Top of Material for this task
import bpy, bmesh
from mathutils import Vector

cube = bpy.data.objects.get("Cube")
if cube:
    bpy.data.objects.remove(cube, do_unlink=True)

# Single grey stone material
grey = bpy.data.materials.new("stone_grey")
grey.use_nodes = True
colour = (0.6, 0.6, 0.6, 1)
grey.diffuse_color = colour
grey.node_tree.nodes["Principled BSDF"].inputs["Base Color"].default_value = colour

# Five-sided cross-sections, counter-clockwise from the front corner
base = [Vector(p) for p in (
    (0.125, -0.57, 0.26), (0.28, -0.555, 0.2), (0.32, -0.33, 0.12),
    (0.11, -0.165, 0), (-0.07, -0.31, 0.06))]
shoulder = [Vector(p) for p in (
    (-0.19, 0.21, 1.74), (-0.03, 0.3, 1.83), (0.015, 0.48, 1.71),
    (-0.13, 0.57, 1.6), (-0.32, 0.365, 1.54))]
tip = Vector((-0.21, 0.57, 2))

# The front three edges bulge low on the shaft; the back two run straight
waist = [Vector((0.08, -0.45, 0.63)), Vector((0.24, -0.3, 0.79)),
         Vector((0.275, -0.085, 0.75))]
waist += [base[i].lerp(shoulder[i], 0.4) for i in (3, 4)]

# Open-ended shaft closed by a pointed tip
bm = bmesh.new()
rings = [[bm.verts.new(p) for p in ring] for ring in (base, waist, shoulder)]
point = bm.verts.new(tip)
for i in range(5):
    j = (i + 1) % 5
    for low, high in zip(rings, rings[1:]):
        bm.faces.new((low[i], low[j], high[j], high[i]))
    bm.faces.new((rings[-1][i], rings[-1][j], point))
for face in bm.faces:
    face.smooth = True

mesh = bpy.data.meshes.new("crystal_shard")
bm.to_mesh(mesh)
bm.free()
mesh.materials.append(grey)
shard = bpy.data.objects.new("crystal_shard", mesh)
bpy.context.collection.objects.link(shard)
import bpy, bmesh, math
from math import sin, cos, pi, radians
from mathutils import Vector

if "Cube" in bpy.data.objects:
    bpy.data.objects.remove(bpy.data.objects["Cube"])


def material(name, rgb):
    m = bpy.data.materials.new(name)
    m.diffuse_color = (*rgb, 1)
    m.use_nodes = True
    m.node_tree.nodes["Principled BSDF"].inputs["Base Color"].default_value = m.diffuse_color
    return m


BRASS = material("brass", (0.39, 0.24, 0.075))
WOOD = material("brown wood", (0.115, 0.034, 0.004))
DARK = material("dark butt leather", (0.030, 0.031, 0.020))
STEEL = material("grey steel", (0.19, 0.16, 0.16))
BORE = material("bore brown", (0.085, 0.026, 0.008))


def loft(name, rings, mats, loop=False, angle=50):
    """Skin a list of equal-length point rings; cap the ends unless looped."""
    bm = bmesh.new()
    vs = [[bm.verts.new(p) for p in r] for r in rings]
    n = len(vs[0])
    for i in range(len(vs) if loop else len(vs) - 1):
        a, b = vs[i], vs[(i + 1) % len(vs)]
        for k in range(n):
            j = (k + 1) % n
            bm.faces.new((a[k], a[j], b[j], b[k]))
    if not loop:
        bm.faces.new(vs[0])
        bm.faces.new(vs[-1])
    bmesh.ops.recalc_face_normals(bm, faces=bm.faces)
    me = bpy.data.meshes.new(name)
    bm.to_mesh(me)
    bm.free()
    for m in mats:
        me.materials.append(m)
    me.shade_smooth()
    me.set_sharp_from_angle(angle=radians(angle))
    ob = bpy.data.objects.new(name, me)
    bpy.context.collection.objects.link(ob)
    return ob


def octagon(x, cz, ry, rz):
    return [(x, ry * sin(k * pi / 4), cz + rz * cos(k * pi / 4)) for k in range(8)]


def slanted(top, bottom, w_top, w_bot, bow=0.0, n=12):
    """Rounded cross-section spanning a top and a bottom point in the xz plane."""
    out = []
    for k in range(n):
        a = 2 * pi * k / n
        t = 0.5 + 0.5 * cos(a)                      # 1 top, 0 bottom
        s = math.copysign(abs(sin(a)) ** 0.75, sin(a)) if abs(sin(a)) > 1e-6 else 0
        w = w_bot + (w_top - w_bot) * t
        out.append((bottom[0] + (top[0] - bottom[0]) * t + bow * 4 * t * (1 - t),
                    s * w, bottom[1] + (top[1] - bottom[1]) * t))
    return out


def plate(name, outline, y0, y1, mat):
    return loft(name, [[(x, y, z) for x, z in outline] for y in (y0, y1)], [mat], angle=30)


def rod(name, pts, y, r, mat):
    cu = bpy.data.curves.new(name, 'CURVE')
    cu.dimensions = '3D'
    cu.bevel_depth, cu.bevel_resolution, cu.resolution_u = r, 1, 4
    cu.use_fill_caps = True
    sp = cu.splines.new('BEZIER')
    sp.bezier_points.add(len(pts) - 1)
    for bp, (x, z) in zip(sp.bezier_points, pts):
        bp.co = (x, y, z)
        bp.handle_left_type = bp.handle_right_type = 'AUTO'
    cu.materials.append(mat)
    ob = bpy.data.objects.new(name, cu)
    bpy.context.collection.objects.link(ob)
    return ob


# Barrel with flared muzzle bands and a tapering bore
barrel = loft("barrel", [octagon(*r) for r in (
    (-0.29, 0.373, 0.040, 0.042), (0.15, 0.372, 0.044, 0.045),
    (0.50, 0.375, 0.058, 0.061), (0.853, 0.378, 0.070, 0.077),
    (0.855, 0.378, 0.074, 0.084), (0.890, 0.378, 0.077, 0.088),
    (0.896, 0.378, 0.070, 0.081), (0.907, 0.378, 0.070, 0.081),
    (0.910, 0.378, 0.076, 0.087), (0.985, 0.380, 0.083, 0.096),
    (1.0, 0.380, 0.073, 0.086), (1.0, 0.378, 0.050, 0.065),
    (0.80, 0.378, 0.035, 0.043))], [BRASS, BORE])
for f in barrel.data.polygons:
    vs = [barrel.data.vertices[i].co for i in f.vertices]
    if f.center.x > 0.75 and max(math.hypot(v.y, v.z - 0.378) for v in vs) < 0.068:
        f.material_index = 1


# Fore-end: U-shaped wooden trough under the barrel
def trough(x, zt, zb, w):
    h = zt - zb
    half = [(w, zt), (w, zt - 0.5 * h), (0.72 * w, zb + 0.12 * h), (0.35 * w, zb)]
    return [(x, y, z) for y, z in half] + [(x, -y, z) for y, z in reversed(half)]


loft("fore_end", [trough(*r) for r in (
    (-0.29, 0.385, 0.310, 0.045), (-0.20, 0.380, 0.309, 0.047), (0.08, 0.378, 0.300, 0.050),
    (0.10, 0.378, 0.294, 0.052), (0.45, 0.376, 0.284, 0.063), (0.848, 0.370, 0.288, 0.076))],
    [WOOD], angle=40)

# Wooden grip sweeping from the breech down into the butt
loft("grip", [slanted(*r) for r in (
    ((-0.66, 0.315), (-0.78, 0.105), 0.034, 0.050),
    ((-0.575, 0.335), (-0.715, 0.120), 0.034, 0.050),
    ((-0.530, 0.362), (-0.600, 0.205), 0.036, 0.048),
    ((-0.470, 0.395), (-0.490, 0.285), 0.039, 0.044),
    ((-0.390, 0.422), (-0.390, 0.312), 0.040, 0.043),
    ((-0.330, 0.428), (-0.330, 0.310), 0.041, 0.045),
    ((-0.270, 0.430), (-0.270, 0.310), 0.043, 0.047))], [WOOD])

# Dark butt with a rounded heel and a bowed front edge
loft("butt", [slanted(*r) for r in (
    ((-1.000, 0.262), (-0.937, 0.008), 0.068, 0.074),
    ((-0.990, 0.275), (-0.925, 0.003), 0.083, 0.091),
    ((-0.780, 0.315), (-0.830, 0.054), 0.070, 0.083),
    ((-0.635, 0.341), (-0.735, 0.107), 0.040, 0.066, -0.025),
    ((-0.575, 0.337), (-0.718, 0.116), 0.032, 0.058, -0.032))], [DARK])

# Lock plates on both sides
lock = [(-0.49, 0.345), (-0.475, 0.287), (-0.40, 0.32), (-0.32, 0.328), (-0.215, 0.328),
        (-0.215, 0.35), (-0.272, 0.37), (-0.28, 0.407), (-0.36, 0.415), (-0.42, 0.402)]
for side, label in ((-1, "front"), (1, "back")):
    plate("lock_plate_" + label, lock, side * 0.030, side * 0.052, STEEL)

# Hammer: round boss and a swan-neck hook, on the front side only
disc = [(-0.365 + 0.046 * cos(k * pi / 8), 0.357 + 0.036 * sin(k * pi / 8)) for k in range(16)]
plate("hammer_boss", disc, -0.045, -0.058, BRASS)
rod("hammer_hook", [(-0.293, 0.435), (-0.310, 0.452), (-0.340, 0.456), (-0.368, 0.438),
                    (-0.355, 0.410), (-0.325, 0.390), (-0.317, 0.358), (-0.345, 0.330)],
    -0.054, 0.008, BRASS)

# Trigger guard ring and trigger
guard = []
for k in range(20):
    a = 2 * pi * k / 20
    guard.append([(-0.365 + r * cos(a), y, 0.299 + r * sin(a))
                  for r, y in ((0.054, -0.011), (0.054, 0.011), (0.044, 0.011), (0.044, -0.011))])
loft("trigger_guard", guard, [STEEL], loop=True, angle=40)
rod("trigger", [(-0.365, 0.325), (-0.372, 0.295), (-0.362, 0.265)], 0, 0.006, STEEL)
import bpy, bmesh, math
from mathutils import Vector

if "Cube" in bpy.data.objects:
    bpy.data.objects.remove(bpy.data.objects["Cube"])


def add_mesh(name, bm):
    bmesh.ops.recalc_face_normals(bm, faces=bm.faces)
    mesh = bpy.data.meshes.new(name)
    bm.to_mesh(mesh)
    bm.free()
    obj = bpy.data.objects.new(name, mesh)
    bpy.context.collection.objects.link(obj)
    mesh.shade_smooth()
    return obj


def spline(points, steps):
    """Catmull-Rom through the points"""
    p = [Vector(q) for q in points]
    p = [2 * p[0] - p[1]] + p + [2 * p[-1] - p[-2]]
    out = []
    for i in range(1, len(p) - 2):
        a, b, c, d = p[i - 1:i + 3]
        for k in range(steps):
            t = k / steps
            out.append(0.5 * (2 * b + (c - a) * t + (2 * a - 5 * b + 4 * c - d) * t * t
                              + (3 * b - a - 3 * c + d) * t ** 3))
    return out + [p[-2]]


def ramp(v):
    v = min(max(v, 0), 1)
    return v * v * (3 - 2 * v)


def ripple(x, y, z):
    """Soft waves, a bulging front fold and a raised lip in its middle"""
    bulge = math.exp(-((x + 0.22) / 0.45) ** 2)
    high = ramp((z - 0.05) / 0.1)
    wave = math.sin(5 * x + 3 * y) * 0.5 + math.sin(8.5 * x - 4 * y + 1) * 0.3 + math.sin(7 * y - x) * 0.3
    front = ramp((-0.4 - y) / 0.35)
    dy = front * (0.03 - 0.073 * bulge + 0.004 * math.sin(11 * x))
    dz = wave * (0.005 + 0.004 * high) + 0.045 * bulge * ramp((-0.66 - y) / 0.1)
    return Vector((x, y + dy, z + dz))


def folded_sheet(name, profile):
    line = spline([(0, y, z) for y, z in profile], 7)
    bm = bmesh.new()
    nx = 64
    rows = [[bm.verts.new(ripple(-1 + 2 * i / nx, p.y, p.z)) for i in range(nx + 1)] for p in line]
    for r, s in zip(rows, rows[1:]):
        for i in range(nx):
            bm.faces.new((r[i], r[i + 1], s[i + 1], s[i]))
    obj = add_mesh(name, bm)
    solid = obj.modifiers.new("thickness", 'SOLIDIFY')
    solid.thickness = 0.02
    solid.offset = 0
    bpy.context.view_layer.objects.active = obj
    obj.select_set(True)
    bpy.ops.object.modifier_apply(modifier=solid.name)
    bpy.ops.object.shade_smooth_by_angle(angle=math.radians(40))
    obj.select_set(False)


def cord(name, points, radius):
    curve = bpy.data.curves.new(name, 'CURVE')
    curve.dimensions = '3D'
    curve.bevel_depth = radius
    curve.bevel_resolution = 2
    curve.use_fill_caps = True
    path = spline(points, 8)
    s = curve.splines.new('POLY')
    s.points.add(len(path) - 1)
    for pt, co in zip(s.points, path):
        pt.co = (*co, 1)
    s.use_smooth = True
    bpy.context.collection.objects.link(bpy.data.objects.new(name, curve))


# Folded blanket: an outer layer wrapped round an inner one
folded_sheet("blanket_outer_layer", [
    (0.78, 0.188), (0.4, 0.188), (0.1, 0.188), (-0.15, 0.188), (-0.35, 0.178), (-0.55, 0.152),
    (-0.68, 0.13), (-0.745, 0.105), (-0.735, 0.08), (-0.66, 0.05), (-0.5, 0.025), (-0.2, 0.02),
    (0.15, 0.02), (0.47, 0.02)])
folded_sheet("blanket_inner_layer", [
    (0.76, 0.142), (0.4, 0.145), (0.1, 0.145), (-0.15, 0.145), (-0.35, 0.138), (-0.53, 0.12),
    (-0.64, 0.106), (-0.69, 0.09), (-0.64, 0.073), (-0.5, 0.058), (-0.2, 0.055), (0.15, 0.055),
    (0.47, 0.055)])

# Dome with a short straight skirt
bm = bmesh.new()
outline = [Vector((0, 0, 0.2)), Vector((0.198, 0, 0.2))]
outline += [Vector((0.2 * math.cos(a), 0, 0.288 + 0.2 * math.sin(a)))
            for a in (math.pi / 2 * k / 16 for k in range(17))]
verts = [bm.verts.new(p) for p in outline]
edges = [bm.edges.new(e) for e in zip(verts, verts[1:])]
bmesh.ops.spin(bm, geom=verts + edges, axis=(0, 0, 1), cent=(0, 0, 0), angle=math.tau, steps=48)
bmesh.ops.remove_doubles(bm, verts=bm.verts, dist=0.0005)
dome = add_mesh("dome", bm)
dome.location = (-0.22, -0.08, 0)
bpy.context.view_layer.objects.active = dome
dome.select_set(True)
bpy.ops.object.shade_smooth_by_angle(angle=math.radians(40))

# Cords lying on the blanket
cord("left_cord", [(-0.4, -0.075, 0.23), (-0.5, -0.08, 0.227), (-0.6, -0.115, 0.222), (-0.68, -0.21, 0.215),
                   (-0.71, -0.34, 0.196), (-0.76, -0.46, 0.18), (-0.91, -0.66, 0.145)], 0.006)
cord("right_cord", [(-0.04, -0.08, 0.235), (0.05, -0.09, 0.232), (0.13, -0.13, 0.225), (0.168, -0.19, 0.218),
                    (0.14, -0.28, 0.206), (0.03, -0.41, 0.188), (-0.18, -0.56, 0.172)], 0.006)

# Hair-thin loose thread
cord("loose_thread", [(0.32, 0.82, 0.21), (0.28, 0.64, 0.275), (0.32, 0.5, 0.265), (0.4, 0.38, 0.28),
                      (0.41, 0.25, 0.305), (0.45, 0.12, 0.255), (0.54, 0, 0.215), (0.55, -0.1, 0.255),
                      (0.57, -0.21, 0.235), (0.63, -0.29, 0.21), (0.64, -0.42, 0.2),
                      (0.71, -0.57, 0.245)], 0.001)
Bottom of Material for this task
Action item >> Across the data above, how many lines contain the string "faces"? Reply with the number and nothing else.

Solution below >> 9